The details surrounding how the elusive information disappeared uncover guilt on all sides. The British Admiralty had to protect the fact that they were transporting contraband in a ship sailing without a flag. The local coroner’s inquest, the British Board of Trade’s hearing and a U.S. District Court all dismissed charges of negligence. The admiralty never sent escort to protect the Lusitania as she entered British waters, and the captain acted contrary to orders. Even the journal of the U-boat captain has been altered. Did he fire one or two torpedoes? The German government published a warning as the Lusitania was about to sail from New York, proclaiming that ships misusing neutral flags found in British waters would be subject to destruction. Prior to this statement, the “Cruiser Rules” codified by The Hague in 1899 required enemy ships to give warning, demand a search for contraband and allow the ship to be abandoned before sinking it. In January 1915, England ordered her merchant vessels to sail under false flags and carry munitions, knowing Germany would respond in kind. First Lord of the Admiralty Winston Churchill referred to the Lusitania as “live bait,” hoping to draw the Americans into the war. The ship was the last of the great Edwardian ships, as her upper-class passengers showed, some of whom had actually been warned by Germans not to sail. The authors devote inordinate portions of the text to biographies of passengers and still more to the lives of the survivors, but their exploration of the facts surrounding the mystery is the primary pleasure of the book.

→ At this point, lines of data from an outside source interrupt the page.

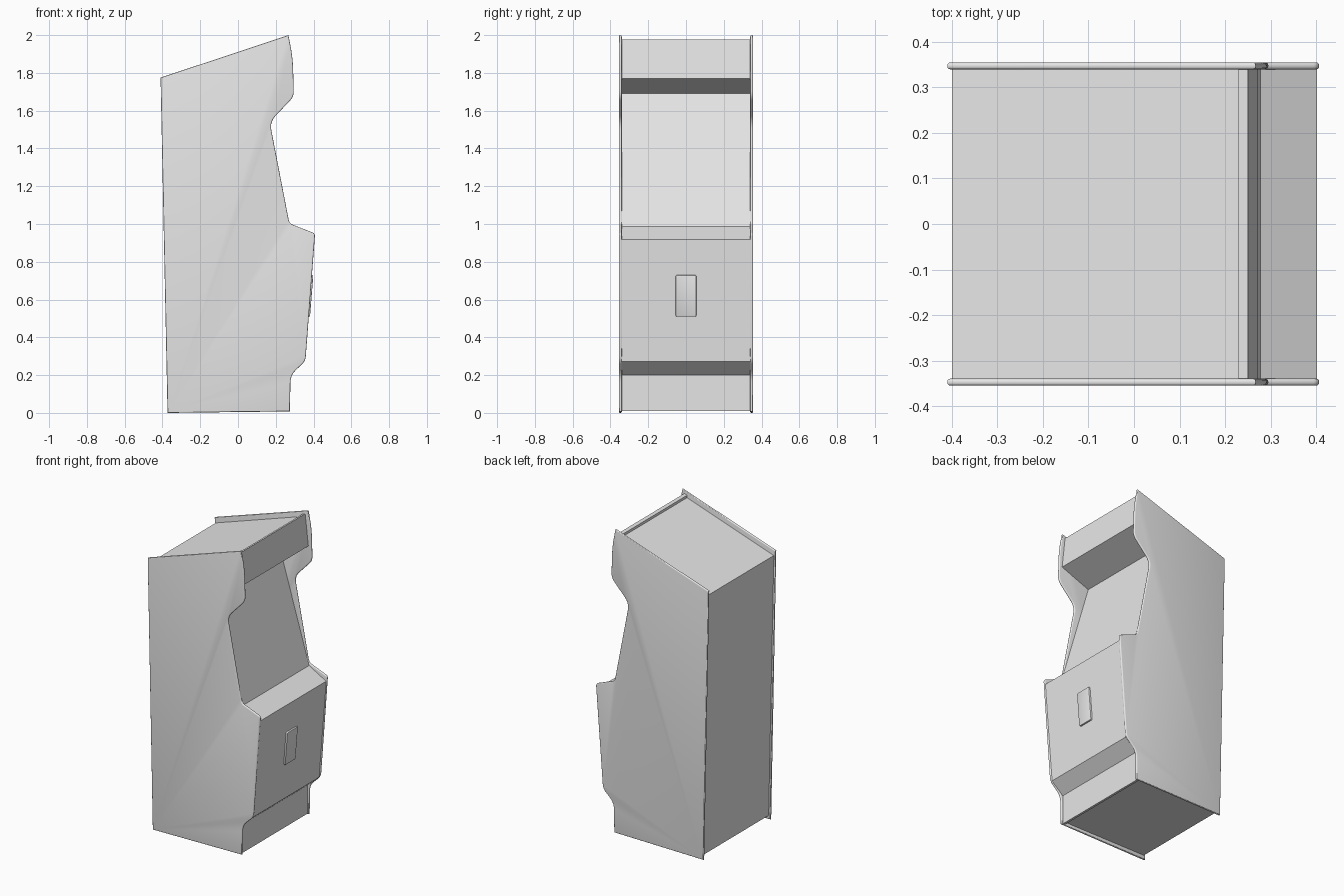
import bpy
import bmesh
import math
from mathutils import Vector

cube = bpy.data.objects.get("Cube")
if cube:
    bpy.data.objects.remove(cube, do_unlink=True)

grey = bpy.data.materials.new("plain grey")
grey.use_nodes = True
colour = (0.8, 0.8, 0.8, 1)
grey.diffuse_color = colour
grey.node_tree.nodes["Principled BSDF"].inputs["Base Color"].default_value = colour


def rounded(corners, steps=5):
    """Turn (x, z, radius) corners into an outline with soft corners."""
    outline = []
    for i, (x, z, r) in enumerate(corners):
        p = Vector((x, z))
        if not r:
            outline.append(p)
            continue
        before = Vector(corners[i - 1][:2])
        after = Vector(corners[(i + 1) % len(corners)][:2])
        a = p + (before - p).normalized() * r
        b = p + (after - p).normalized() * r
        for k in range(steps + 1):
            t = k / steps
            outline.append(a * (1 - t) ** 2 + p * 2 * t * (1 - t) + b * t * t)
    return outline


def extrude_profile(name, outline, y0, y1, rim=0):
    """Extrude an x-z outline from y0 to y1, rounding the rims if asked."""
    bm = bmesh.new()
    face = bm.faces.new([bm.verts.new((p[0], y0, p[1])) for p in outline])
    new = bmesh.ops.extrude_face_region(bm, geom=[face])["geom"]
    moved = [v for v in new if isinstance(v, bmesh.types.BMVert)]
    bmesh.ops.translate(bm, verts=moved, vec=(0, y1 - y0, 0))
    bmesh.ops.recalc_face_normals(bm, faces=bm.faces)
    if rim:
        edges = [e for e in bm.edges
                 if abs(e.verts[0].co.y - e.verts[1].co.y) < 1e-5]
        bmesh.ops.bevel(bm, geom=edges, offset=rim, segments=3,
                        profile=0.5, affect='EDGES', clamp_overlap=True)
    return finish(name, bm)


def finish(name, bm):
    mesh = bpy.data.meshes.new(name)
    bm.to_mesh(mesh)
    bm.free()
    mesh.materials.append(grey)
    obj = bpy.data.objects.new(name, mesh)
    bpy.context.collection.objects.link(obj)
    bpy.ops.object.select_all(action='DESELECT')
    obj.select_set(True)
    bpy.context.view_layer.objects.active = obj
    bpy.ops.object.shade_smooth_by_angle(angle=math.radians(32))
    return obj


# Two side panels with rounded edge trim
side = rounded([
    (-0.41, 1.775, 0), (0.267, 2.0, 0), (0.29, 1.88, 0.06),
    (0.296, 1.675, 0.03), (0.168, 1.54, 0.045), (0.272, 1.003, 0.02),
    (0.408, 0.95, 0.015), (0.357, 0.275, 0.025), (0.278, 0.2, 0.04),
    (0.275, 0.008, 0), (-0.373, 0, 0)])
for name, s in (("left_side_panel", 1), ("right_side_panel", -1)):
    extrude_profile(name, side, s * 0.34, s * 0.355, rim=0.006)

# Cabinet body: top, marquee lip, marquee, hood, screen, controls, front, kick
body = [
    (-0.4, 1.742), (0.23, 1.953), (0.23, 1.969), (0.25, 1.976),
    (0.273, 1.77), (0.07, 1.69), (0.278, 0.987), (0.402, 0.917),
    (0.394, 0.81), (0.351, 0.272), (0.268, 0.2), (0.265, 0.01),
    (0.25, 0.01), (0.25, 0.025), (-0.362, 0.025)]
extrude_profile("cabinet_body", body, -0.341, 0.341)

# Coin door, tilted to lie on the sloping front
bm = bmesh.new()
bmesh.ops.create_cube(bm, size=1)
bmesh.ops.scale(bm, vec=(0.03, 0.11, 0.22), verts=bm.verts)
corners = [e for e in bm.edges
           if abs(e.verts[0].co.x - e.verts[1].co.x) > 0.01]
bmesh.ops.bevel(bm, geom=corners, offset=0.008, segments=3,
                profile=0.5, affect='EDGES')
front = [e for e in bm.edges if all(v.co.x > 0.01 for v in e.verts)]
bmesh.ops.bevel(bm, geom=front, offset=0.005, segments=2,
                profile=0.5, affect='EDGES')
door = finish("coin_door", bm)
door.location = (0.375, 0, 0.62)
door.rotation_euler.y = math.atan2(0.043, 0.538)
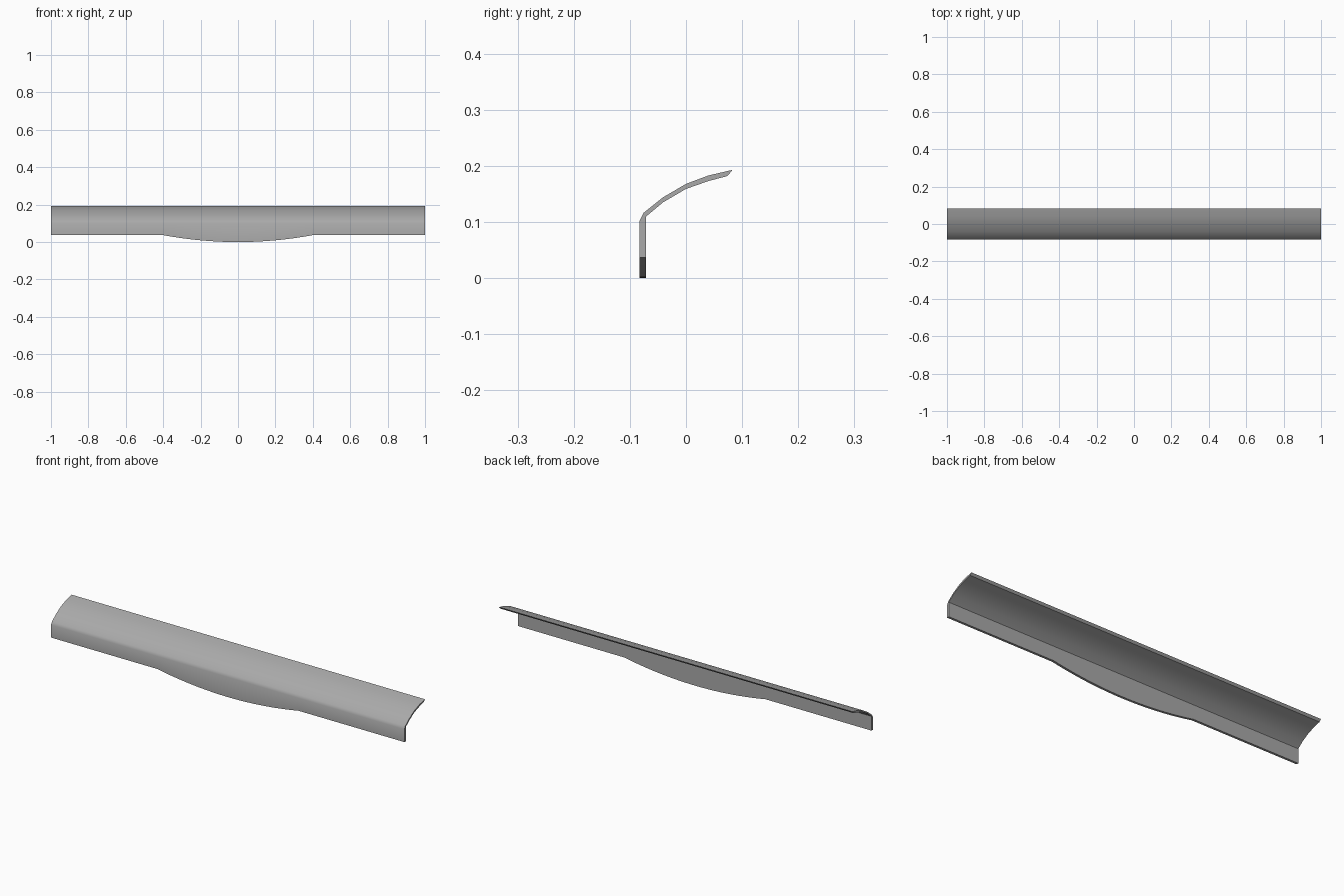
import bpy, bmesh, math

cube = bpy.data.objects.get("Cube")
if cube:
    bpy.data.objects.remove(cube, do_unlink=True)

# Grey painted metal
grey = bpy.data.materials.new("grey")
grey.use_nodes = True
colour = (0.4, 0.4, 0.4, 1)
grey.diffuse_color = colour
grey.node_tree.nodes["Principled BSDF"].inputs["Base Color"].default_value = colour

# Cross-section (y, z) of the curved hood, outside then inside
OUTER = [(-0.083, 0.102), (-0.076, 0.116), (-0.041, 0.144),
         (0, 0.168), (0.04, 0.183), (0.083, 0.193)]
INNER = [(0.074, 0.182), (0.04, 0.173), (0, 0.159), (-0.041, 0.135), (-0.071, 0.11)]
LIP_Z, BULGE, STEPS = 0.037, 0.4, 20


def lip_height(x):
    """Lower edge of the front lip, bowed downward in the middle."""
    return LIP_Z * min(1, (x / BULGE) ** 2)


def section(bm, x):
    z = lip_height(x)
    ring = [(OUTER[0][0], z)] + OUTER + INNER + [(INNER[-1][0], z)]
    return [bm.verts.new((x, y, h)) for y, h in ring]


# Sweep the section along the length, with extra stations across the bulge
stations = [-1] + [BULGE * (2 * i / STEPS - 1) for i in range(STEPS + 1)] + [1]
bm = bmesh.new()
rings = [section(bm, x) for x in stations]
for a, b in zip(rings, rings[1:]):
    for i in range(len(a)):
        j = (i + 1) % len(a)
        bm.faces.new((a[i], a[j], b[j], b[i]))

# End caps
bm.faces.new(rings[0])
bm.faces.new(rings[-1])
bmesh.ops.recalc_face_normals(bm, faces=bm.faces)

mesh = bpy.data.meshes.new("curved_hood")
bm.to_mesh(mesh)
bm.free()
mesh.materials.append(grey)
hood = bpy.data.objects.new("curved_hood", mesh)
bpy.context.collection.objects.link(hood)

# Smooth the curve, keep the rims and inner bend crisp
bpy.ops.object.select_all(action="DESELECT")
hood.select_set(True)
bpy.context.view_layer.objects.active = hood
bpy.ops.object.shade_smooth_by_angle(angle=math.radians(35))
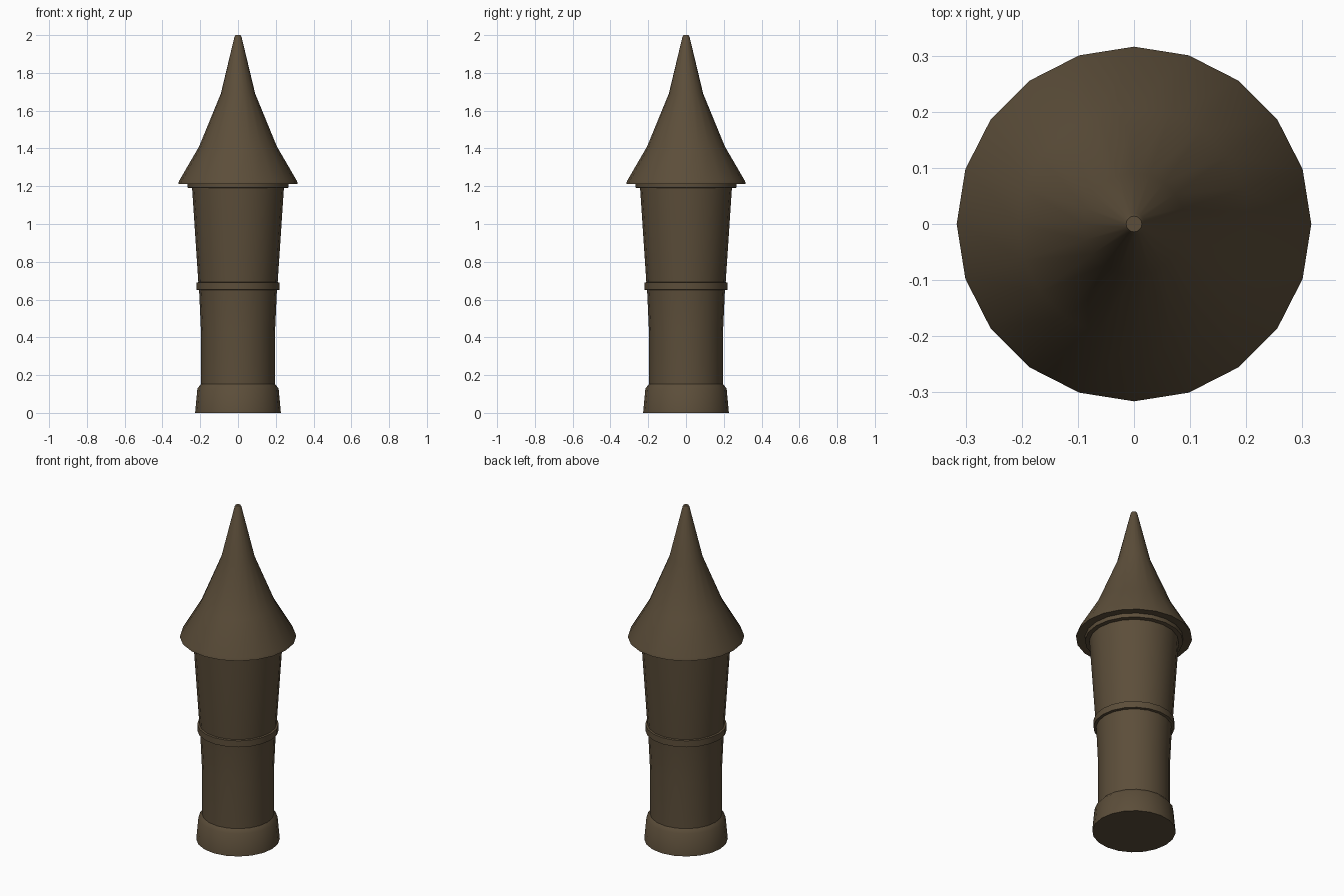
import bpy, math

if "Cube" in bpy.data.objects:
    bpy.data.objects.remove(bpy.data.objects["Cube"])

SIDES = 20

# single weathered brown
brown = bpy.data.materials.new("dark_brown")
brown.diffuse_color = (0.107, 0.076, 0.042, 1)
brown.use_nodes = True
brown.node_tree.nodes["Principled BSDF"].inputs["Base Color"].default_value = brown.diffuse_color


def lathe(name, profile, cap_bottom=False, cap_top=False, angle=40):
    """Spin a list of (radius, height) points around z."""
    verts = [(r * math.cos(2 * math.pi * i / SIDES),
              r * math.sin(2 * math.pi * i / SIDES), z)
             for r, z in profile for i in range(SIDES)]
    faces = []
    for k in range(len(profile) - 1):
        for i in range(SIDES):
            j = (i + 1) % SIDES
            a, b = k * SIDES, (k + 1) * SIDES
            faces.append((a + i, a + j, b + j, b + i))
    if cap_bottom:
        faces.append(tuple(reversed(range(SIDES))))
    if cap_top:
        top = (len(profile) - 1) * SIDES
        faces.append(tuple(range(top, top + SIDES)))
    mesh = bpy.data.meshes.new(name)
    mesh.from_pydata(verts, [], faces)
    mesh.materials.append(brown)
    obj = bpy.data.objects.new(name, mesh)
    bpy.context.collection.objects.link(obj)
    bpy.ops.object.select_all(action='DESELECT')
    obj.select_set(True)
    bpy.context.view_layer.objects.active = obj
    bpy.ops.object.shade_smooth_by_angle(angle=math.radians(angle))
    return obj


# flared foot with a sloped shoulder
lathe("tower_base", [(0.227, 0), (0.215, 0.13), (0.196, 0.152)], cap_bottom=True, angle=50)

# shaft: straight below, widening towards the roof
lathe("tower_shaft", [(0.196, 0.152), (0.196, 0.43), (0.206, 0.65), (0.210, 0.69), (0.243, 1.19)])

# raised ring half way up
lathe("middle_band", [(0.206, 0.65), (0.221, 0.652), (0.221, 0.69), (0.210, 0.692)])

# collar below the eaves
lathe("eaves_collar", [(0.243, 1.19), (0.267, 1.192), (0.267, 1.216)])

# concave pointed roof with flat underside and blunt tip
lathe("spire_roof", [(0.267, 1.216), (0.316, 1.213), (0.312, 1.228), (0.206, 1.41),
                     (0.091, 1.69), (0.019, 1.99), (0.014, 2.0)], cap_top=True, angle=60)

Those who relish tales of the rich and famous will appreciate this book, but the real joy is in the authors’ detective work and attention to detail.